Windows 10 Will Soon Let You Send SMS From Your PC [Video]
The extremely popular Short Message Service (SMS), or text messaging as it’s more commonly known, has been one of the most popular methods of instant communication since it became commonplace in the mid-1990s. In 2011 alone, which is when text messages numbers peaked, consumers in the United States sent more than 2 trillion SMS. That figure may now be in decline thanks to instant messaging tools like WhatsApp, but it’s still an extremely popular form of communication. It seems that Microsoft has recognized that importance, and will look to provide users with the functionality in Windows 10 to be able to send texts directly from a PC to a phone.
It doesn’t really need any official confirmation from Microsoft to provide a fairly decent indication that this type of feature will be coming to Windows 10 sooner rather than later. The recent preview release of Microsoft’s Messaging and Phone apps on Windows 10 show essentially the same apps (read Universal apps) that are found living within the company’s Windows 10 Mobile-powered devices, so it’s natural to assume that the same functionality lives within the desktop variants. Oh, and there’s also a new video which shows how a text can be invoked using Cortana; pretty concrete evidence.
The video shows us how the updated Microsoft’s digital assistant Cortana that is ingrained within the latest insider preview of Windows 10 build 10565. This message is packaged up and received successfully on a Windows 10 Mobile-powered device. At the moment the whole process seems a little disjointed. The message can be sent from a computer running Windows 10 build 10565 but it will never be received on the phone until and unless the phone happens to be running the internal build 10549 of Windows 10 Mobile.

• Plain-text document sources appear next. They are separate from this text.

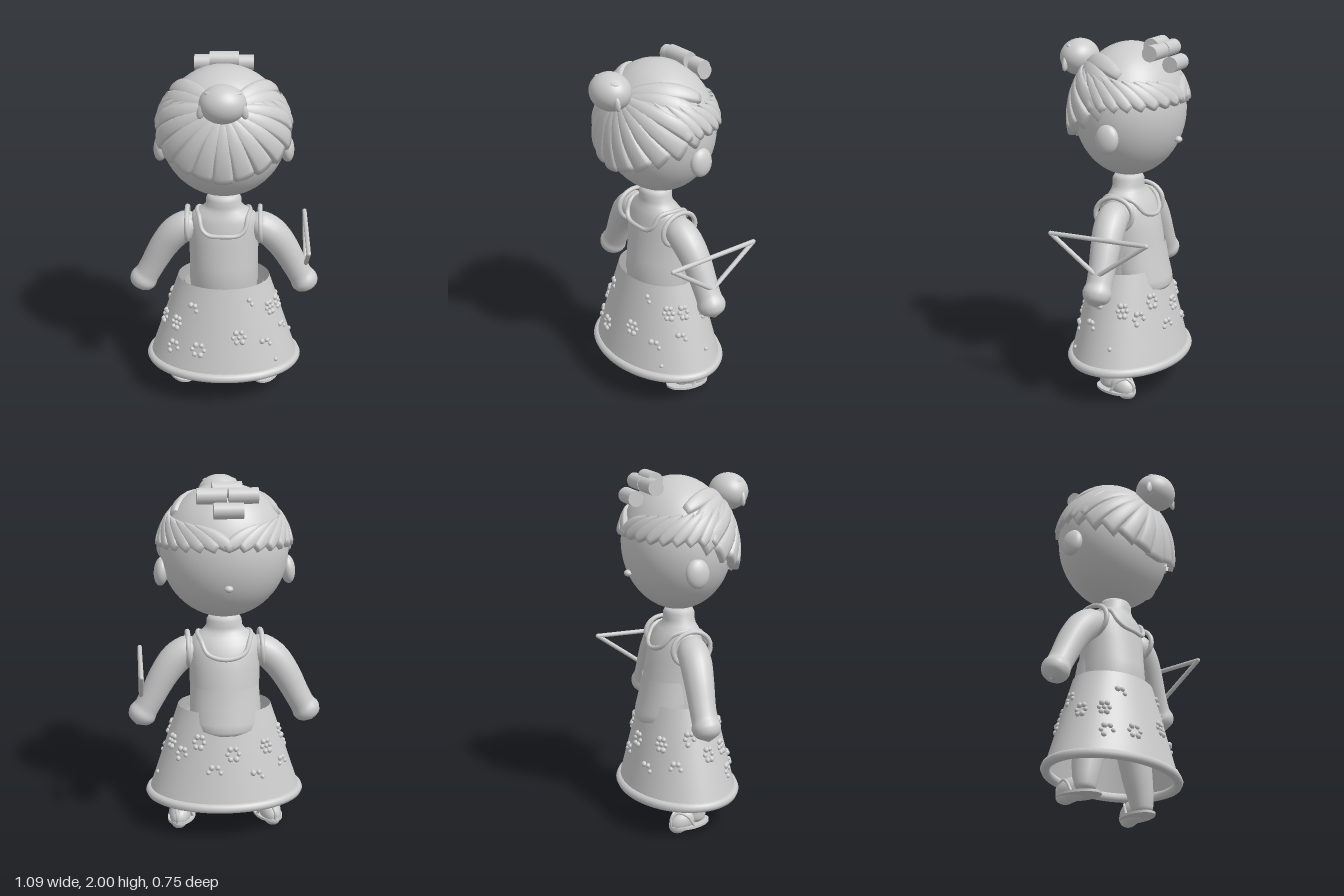
import * as THREE from 'three';

const clay = new THREE.MeshStandardMaterial({ color: 0xcccccc, side: THREE.DoubleSide });
clay.name = 'light grey clay';
const V = (x, y, z) => new THREE.Vector3(x, y, z);

function add(parent, name, geo, pos = [0, 0, 0], scale = [1, 1, 1], rot = [0, 0, 0]) {
  const m = new THREE.Mesh(geo, clay);
  m.name = name;
  m.position.set(...pos); m.scale.set(...scale); m.rotation.set(...rot);
  parent.add(m);
  return m;
}

// Grid of points (rows of equal length) to a smooth surface
function surface(rows, closed) {
  const n = rows[0].length, idx = [], pos = [];
  rows.forEach(r => r.forEach(p => pos.push(p.x, p.y, p.z)));
  for (let i = 0; i < rows.length - 1; i++)
    for (let j = 0; j < (closed ? n : n - 1); j++) {
      const k = (j + 1) % n, a = i * n + j, b = i * n + k, c = a + n, d = b + n;
      idx.push(a, b, d, a, d, c);
    }
  const g = new THREE.BufferGeometry();
  g.setAttribute('position', new THREE.Float32BufferAttribute(pos, 3));
  g.setIndex(idx);
  g.computeVertexNormals();
  return g;
}

// Stack of horizontal ellipses: [y, rx, rz, centre z]
function loft(sections, seg = 48) {
  return surface(sections.map(([y, rx, rz, cz]) => Array.from({ length: seg }, (_, j) => {
    const t = j / seg * Math.PI * 2;
    return V(Math.sin(t) * rx, y, cz + Math.cos(t) * rz);
  })), true);
}

// Round limb along a curve with changing radius: [x, y, z, r]
function limb(pts, steps = 28, seg = 20) {
  const curve = new THREE.CatmullRomCurve3(pts.map(p => V(p[0], p[1], p[2])));
  const radius = new THREE.CatmullRomCurve3(pts.map(p => V(p[3], 0, 0)));
  const rows = [];
  for (let i = 0; i <= steps; i++) {
    const t = i / steps, c = curve.getPoint(t), d = curve.getTangent(t);
    const a = V(0, 0, 1).cross(d).normalize(), b = d.clone().cross(a);
    const r = Math.max(0.001, radius.getPoint(t).x);
    rows.push(Array.from({ length: seg }, (_, j) => {
      const w = j / seg * Math.PI * 2;
      return c.clone().addScaledVector(a, Math.cos(w) * r).addScaledVector(b, Math.sin(w) * r);
    }));
  }
  return surface(rows, true);
}

const tube = (pts, r, closed = false) => new THREE.TubeGeometry(
  new THREE.CatmullRomCurve3(pts.map(p => V(...p)), closed, 'centripetal'), 64, r, 8, closed);

// Head ellipsoid and directions around it (angle in degrees from +z, unit height)
const headC = V(0, 1.602, -0.04), headR = V(0.35, 0.368, 0.3);
function dir(deg, y) {
  const t = deg * Math.PI / 180, c = Math.sqrt(1 - y * y);
  return V(Math.sin(t) * c, y, Math.cos(t) * c);
}

// Hair lock lying on the head from direction a to direction b
function lock(a, b, width, lift) {
  const rows = [], side = a.clone().cross(b).normalize();
  for (let i = 0; i <= 13; i++) {
    const s = Math.min(i / 12, 1), row = [];
    for (let j = 0; j <= 8; j++) {
      const t = j / 4 - 1;
      const d = a.clone().lerp(b, s).normalize().addScaledVector(side, t * width(s)).normalize();
      const bulge = i === 13 ? 0.95 : lift(s, d) + 0.055 * Math.sqrt(1 - t * t) - (Math.abs(t) === 1 ? 0.05 : 0);
      row.push(d.multiply(headR).multiplyScalar(bulge).add(headC));
    }
    rows.push(row);
  }
  return surface(rows, false);
}

function buildHead(g) {
  const ball = new THREE.SphereGeometry(1, 48, 32);
  add(g, 'head', ball, headC.toArray(), headR.toArray());
  add(g, 'nose', ball, [0, 1.452, -0.325], [0.024, 0.018, 0.022]);
  for (const s of [1, -1])
    add(g, s > 0 ? 'leftEar' : 'rightEar', ball, [s * 0.347, 1.495, -0.063], [0.04, 0.08, 0.066], [0, 0, s * 0.1]);

  // Fan of locks hanging from the bun
  const bunDir = dir(0, 0.56);
  for (let i = -5; i <= 5; i++) {
    const deg = i * 18, k = Math.abs(i) / 5;
    add(g, 'hairLock', lock(bunDir, dir(deg, -0.42 + 0.5 * Math.pow(k, 1.3)),
      s => 0.03 + 0.14 * Math.sqrt(s), (s, d) => 1.0 + 0.14 * s * Math.max(0, d.z)));
  }
  for (const s of [1, -1]) {
    // Upper swept locks
    for (let i = 0; i < 3; i++)
      add(g, 'sweptLock', lock(bunDir, dir(s * (85 + i * 10), 0.25 + i * 0.17),
        t => 0.03 + 0.13 * Math.sin(t * 2.7), () => 1.0));
    // Braid round the sides to the forehead
    for (let i = 0; i < 9; i++) {
      const deg = 74 + i * 13;
      add(g, 'braidLeaf', lock(dir(s * (deg - 30), 0.6 - i * 0.015), dir(s * (deg + 5), 0.12 + i * 0.008),
        t => 0.02 + 0.1 * Math.sin(t * 2.6), t => 1.0 + 0.035 * t));
    }
  }

  // Bun with small leaves
  add(g, 'bun', ball, [0, 1.865, 0.27], [0.124, 0.102, 0.107]);
  for (const s of [1, -1]) {
    add(g, 'bunLeaf', ball, [s * 0.108, 1.84, 0.305], [0.022, 0.045, 0.016], [0, 0, s * 0.3]);
    add(g, 'bunLeafTop', ball, [s * 0.06, 1.93, 0.305], [0.04, 0.014, 0.018], [0, s * 0.5, 0]);
  }

  // Four curlers above the forehead
  const curler = new THREE.CylinderGeometry(0.043, 0.043, 0.158, 24);
  for (const p of [[-0.085, 1.93, -0.222], [0.083, 1.93, -0.222], [0, 1.958, -0.193], [0, 1.866, -0.303]])
    add(g, 'curler', curler, p, [1, 1, 1], [0, 0, Math.PI / 2]);
}

function buildBody(g) {
  add(g, 'torsoAndNeck', loft([[0.62, 0.19, 0.17, -0.06], [0.72, 0.197, 0.19, -0.055], [0.82, 0.195, 0.18, -0.055],
    [0.95, 0.198, 0.16, -0.05], [1.03, 0.2, 0.145, -0.045], [1.09, 0.195, 0.125, -0.037], [1.125, 0.165, 0.105, -0.03],
    [1.15, 0.12, 0.09, -0.027], [1.175, 0.1, 0.086, -0.027], [1.21, 0.098, 0.087, -0.027], [1.232, 0.085, 0.076, -0.027],
    [1.24, 0.05, 0.045, -0.027]]));
  add(g, 'blouseTail', loft([[0.595, 0.06, 0.04, -0.21], [0.598, 0.15, 0.11, -0.16], [0.62, 0.19, 0.15, -0.132],
    [0.66, 0.2, 0.155, -0.12], [0.74, 0.198, 0.155, -0.1], [0.85, 0.19, 0.15, -0.085]]));
  // Scooped neckline on both sides
  add(g, 'neckline', tube([[0.15, 1.13, -0.03], [0.135, 1.12, 0.045], [0.12, 1.06, 0.08], [0.085, 1.03, 0.095],
    [0, 1.025, 0.103], [-0.085, 1.03, 0.095], [-0.12, 1.06, 0.08], [-0.135, 1.12, 0.045], [-0.15, 1.13, -0.03],
    [-0.135, 1.11, -0.12], [-0.1, 1.045, -0.17], [0, 1.02, -0.195], [0.1, 1.045, -0.17], [0.135, 1.11, -0.12]], 0.013, true));

  for (const s of [1, -1]) {
    const side = s > 0 ? 'left' : 'right';
    add(g, side + 'Armhole', new THREE.TorusGeometry(0.105, 0.014, 10, 40), [s * 0.205, 1.045, -0.035],
      [1.05, 0.9, 1], [0, Math.PI / 2, s * 0.12]);
    add(g, side + 'Arm', limb([[s * 0.14, 1.04, -0.035, 0.04], [s * 0.2, 1.035, -0.035, 0.085], [s * 0.27, 0.99, -0.04, 0.088],
      [s * 0.34, 0.9, -0.05, 0.082], [s * 0.405, 0.78, -0.058, 0.073], [s * 0.44, 0.715, -0.06, 0.071],
      [s * 0.465, 0.675, -0.06, 0.08], [s * 0.485, 0.64, -0.06, 0.066], [s * 0.5, 0.61, -0.06, 0.003]]));
  }

  // Triangular handle at the left hand
  const corners = [[0.47, 0.98, 0.215], [0.47, 0.98, -0.348], [0.47, 0.775, -0.062]];
  corners.forEach((p, i) => {
    const q = corners[(i + 1) % 3];
    add(g, 'triangleBar', new THREE.TubeGeometry(new THREE.LineCurve3(V(...p), V(...q)), 1, 0.013, 10));
    add(g, 'triangleCorner', new THREE.SphereGeometry(0.013, 10, 8), p);
  });
}

function buildSkirt(g) {
  const at = y => {
    const t = (0.72 - y) / 0.52;
    return [y, 0.262 + 0.172 * t, 0.198 + 0.117 * t, -0.042];
  };
  add(g, 'skirt', loft([0.19, 0.3, 0.4, 0.5, 0.6, 0.72].map(at), 64));
  const hem = Array.from({ length: 32 }, (_, i) => {
    const a = i / 32 * Math.PI * 2;
    return [Math.sin(a) * 0.426, 0.2, -0.042 + Math.cos(a) * 0.308];
  });
  add(g, 'skirtHem', tube(hem, 0.027, true));

  // Bead blossoms: [angle, height, beads]
  const bead = new THREE.SphereGeometry(1, 10, 8);
  const blossoms = [[-52, 0.48, 7], [-48, 0.34, 5], [-22, 0.36, 6], [-35, 0.58, 3], [15, 0.44, 7], [58, 0.57, 7], [28, 0.62, 2],
    [40, 0.37, 3], [42, 0.27, 1], [78, 0.57, 6], [112, 0.53, 7], [132, 0.48, 5], [95, 0.33, 1], [70, 0.42, 3],
    [150, 0.56, 6], [168, 0.4, 4], [185, 0.5, 6], [205, 0.36, 3], [222, 0.52, 7], [240, 0.4, 4], [258, 0.56, 5], [282, 0.47, 6]];
  for (const [deg, y, n] of blossoms)
    for (let i = 0; i < n; i++) {
      const w = i / 6 * Math.PI * 2, r = i === 6 ? 0 : 0.032;
      const [h, rx, rz, cz] = at(y + Math.sin(w) * r);
      const t = deg * Math.PI / 180 + Math.cos(w) * r / 0.33;
      const size = 0.013 + 0.002 * (i % 3);
      add(g, 'skirtBead', bead, [Math.sin(t) * rx, h, cz + Math.cos(t) * rz], [size, size, size]);
    }
}

function buildLegs(g) {
  const ball = new THREE.SphereGeometry(1, 24, 16);
  for (const s of [1, -1]) {
    const side = s > 0 ? 'left' : 'right';
    add(g, side + 'Leg', limb([[s * 0.13, 0.66, -0.05, 0.1], [s * 0.17, 0.45, -0.045, 0.098], [s * 0.215, 0.25, -0.04, 0.085],
      [s * 0.24, 0.13, -0.035, 0.07], [s * 0.248, 0.07, -0.035, 0.06], [s * 0.25, 0.035, -0.035, 0.01]]));
    const foot = new THREE.Group();
    foot.name = side + 'Foot';
    foot.position.set(s * 0.25, 0, -0.07);
    foot.rotation.y = -s * 0.25;
    g.add(foot);
    add(foot, 'foot', ball, [0, 0.075, -0.04], [0.06, 0.065, 0.09], [-0.35, 0, 0]);
    add(foot, 'toe', ball, [0, 0.04, -0.075], [0.045, 0.04, 0.055]);
    add(foot, 'sandalSole', new THREE.CylinderGeometry(1, 1, 0.014, 40), [0, 0.042, 0], [0.078, 1, 0.128]);
    for (const k of [1, -1])
      add(foot, 'sandalStrap', tube([[k * 0.068, 0.045, -0.01], [k * 0.05, 0.11, -0.05], [k * 0.015, 0.125, -0.09],
        [0, 0.09, -0.125], [0, 0.045, -0.122]], 0.008));
  }
}

export function createModel() {
  const model = new THREE.Group();
  model.name = 'doll';
  for (const [name, build] of [['headGroup', buildHead], ['bodyGroup', buildBody], ['skirtGroup', buildSkirt], ['legGroup', buildLegs]]) {
    const g = new THREE.Group();
    g.name = name;
    build(g);
    model.add(g);
  }
  return model;
}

This is a demonstration of a beta feature that is currently being developed and worked on, so it’s natural to assume that currently the service is full of bugs. It does however provide Windows 10 fans with something to look forward to, with Microsoft hopefully planning on making this functionality available to public and across the board sooner rather than later. There are a still a few unanswered questions about the service, such as, will Cortana be a requirement for this feature? Most importantly, will the functionality eventually be introduced to all Windows 10-powered hardware, such as Microsoft’s Xbox One gaming console, or even Android and iOS devices running Cortana?
Check out the function in action, in the video below.